 The Shih Ching
The Book of Odes. This contains poems dating back to 1000-500 B.C.E.

 The I Ching
The Book of Changes. Dating to approximately 3000 B.C.E., this famous oracular book is one of the oldest sacred texts in the world.


 The Li Ki Part I
 The Li Ki Part II
The Book of Rites. This text describes Chinese religious practice from the eighth to the fifth century B.C.E.

The fifth classic (which we don’t currently have translation of at this site) is the Spring and Autumn Annals, the Ch’un Ch’iu. There was also a sixth classic, the Classic of Music (the Yüeh Ching), which was lost.

 The Hsiao Ching
The Book of Filial Piety, from SBE 3.

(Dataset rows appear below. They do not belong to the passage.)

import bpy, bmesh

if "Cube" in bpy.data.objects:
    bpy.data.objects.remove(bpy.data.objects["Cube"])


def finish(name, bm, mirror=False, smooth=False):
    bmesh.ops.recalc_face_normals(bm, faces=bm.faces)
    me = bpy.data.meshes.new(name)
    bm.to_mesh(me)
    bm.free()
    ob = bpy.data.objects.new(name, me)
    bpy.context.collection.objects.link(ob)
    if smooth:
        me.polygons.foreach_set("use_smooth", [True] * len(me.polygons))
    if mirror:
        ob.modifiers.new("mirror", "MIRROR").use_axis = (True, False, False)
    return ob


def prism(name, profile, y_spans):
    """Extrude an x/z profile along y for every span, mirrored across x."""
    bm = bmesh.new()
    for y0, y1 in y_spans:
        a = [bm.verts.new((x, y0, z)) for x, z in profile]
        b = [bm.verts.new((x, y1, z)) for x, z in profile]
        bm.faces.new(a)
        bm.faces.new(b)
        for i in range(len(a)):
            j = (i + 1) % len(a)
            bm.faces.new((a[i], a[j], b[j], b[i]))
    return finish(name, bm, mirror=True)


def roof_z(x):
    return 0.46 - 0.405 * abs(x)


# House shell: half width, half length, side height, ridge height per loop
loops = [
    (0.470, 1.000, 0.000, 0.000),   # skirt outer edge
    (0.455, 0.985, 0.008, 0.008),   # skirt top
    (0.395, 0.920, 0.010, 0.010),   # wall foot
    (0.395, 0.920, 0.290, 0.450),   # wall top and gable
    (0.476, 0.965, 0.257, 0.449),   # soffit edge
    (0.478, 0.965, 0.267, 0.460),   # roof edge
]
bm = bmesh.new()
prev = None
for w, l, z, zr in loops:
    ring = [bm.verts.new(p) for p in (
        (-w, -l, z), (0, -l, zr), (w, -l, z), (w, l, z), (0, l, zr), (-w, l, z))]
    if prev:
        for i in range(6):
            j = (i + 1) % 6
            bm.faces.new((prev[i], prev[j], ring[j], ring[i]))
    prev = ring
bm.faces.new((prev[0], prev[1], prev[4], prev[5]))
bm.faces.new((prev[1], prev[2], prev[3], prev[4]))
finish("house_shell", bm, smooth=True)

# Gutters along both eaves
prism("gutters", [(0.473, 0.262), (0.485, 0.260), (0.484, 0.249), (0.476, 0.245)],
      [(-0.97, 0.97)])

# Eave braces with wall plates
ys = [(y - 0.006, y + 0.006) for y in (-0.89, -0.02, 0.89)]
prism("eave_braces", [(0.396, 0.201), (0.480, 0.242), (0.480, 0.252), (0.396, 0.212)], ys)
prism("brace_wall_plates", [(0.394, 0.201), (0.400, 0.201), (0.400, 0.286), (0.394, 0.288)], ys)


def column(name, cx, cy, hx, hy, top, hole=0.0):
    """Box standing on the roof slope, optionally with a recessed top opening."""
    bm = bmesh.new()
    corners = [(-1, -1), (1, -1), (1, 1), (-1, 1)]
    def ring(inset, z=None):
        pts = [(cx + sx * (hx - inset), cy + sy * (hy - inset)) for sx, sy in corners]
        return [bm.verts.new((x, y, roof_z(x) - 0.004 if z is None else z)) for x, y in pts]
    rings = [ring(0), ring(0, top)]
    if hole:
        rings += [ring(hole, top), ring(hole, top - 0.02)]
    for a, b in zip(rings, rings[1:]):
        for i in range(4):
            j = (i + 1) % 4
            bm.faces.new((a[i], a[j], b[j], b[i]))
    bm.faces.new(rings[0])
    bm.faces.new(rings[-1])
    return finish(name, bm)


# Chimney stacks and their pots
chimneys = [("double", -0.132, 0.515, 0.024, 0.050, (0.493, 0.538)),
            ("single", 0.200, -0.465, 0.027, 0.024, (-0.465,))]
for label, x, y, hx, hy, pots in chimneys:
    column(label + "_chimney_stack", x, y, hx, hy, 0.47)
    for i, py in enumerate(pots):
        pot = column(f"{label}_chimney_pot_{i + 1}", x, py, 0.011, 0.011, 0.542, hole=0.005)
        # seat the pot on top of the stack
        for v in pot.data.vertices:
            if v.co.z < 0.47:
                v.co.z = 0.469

The Book of Filial Duty
by Ivan Chen [1908]
A translation of the Hsiao Ching, a classic text which defines the web of Confucian social relationships.

Other Books

A Feast of Lanterns
by L. Cranmer-Byng [1916]
A collection of classic Chinese poetry.

 The Ethics of Confucius
By Miles Menander Dawson [1915]
A study of the profound ethical message of the Confucian texts.

 Confucianism and Its Rivals
By Herbert Allen Giles [1915]
The rise of Confucianism, and the changing role of religion over five millennia of Chinese history.

 The Shundai Zatsuwa (A Japanese Philosopher)
By Kyuso (Muro Naokiyo), translated by George William Knox [1892]
An account of Japanese Neo-Confucian thought.

 Excerpts from Ssuma Ch’ien,
translated by Herbert J. Allen [1894-5]

Traditional Chinese Beliefs

This section includes texts about traditional Chinese beliefs and other texts about Chinese culture.

 Sacred Places in China
by Carl F. Kupfer [1911]
A tour of Chinese sacred locations, including a visit with the Taoist Pope.

 Myths and Legends of China
by Edward T.C. Werner [1922]
Traditional Chinese mythology, legends, history and lore.


The Art of War
Sun Tzu, tr. by Lionel Giles [1910]
The Chinese classic of military strategy infused with Taoism.

 The Art of War
Sun Tzu, tr. by Lionel Giles [1910]
[text only]

 Feng Shui
by Ernest J. Eitel [1873]
A short monograph about Chinese geomancy.

Chinese Occultism
by Paul Carus [1907]
Elements of the ancient Chinese theory of the universe.

 Chinese Buddhism
by Joseph Edkins [1893
A comprehensive discussion of Chinese Buddhism. Includes material on Confucian, Taoist and traditional Chinese belief systems.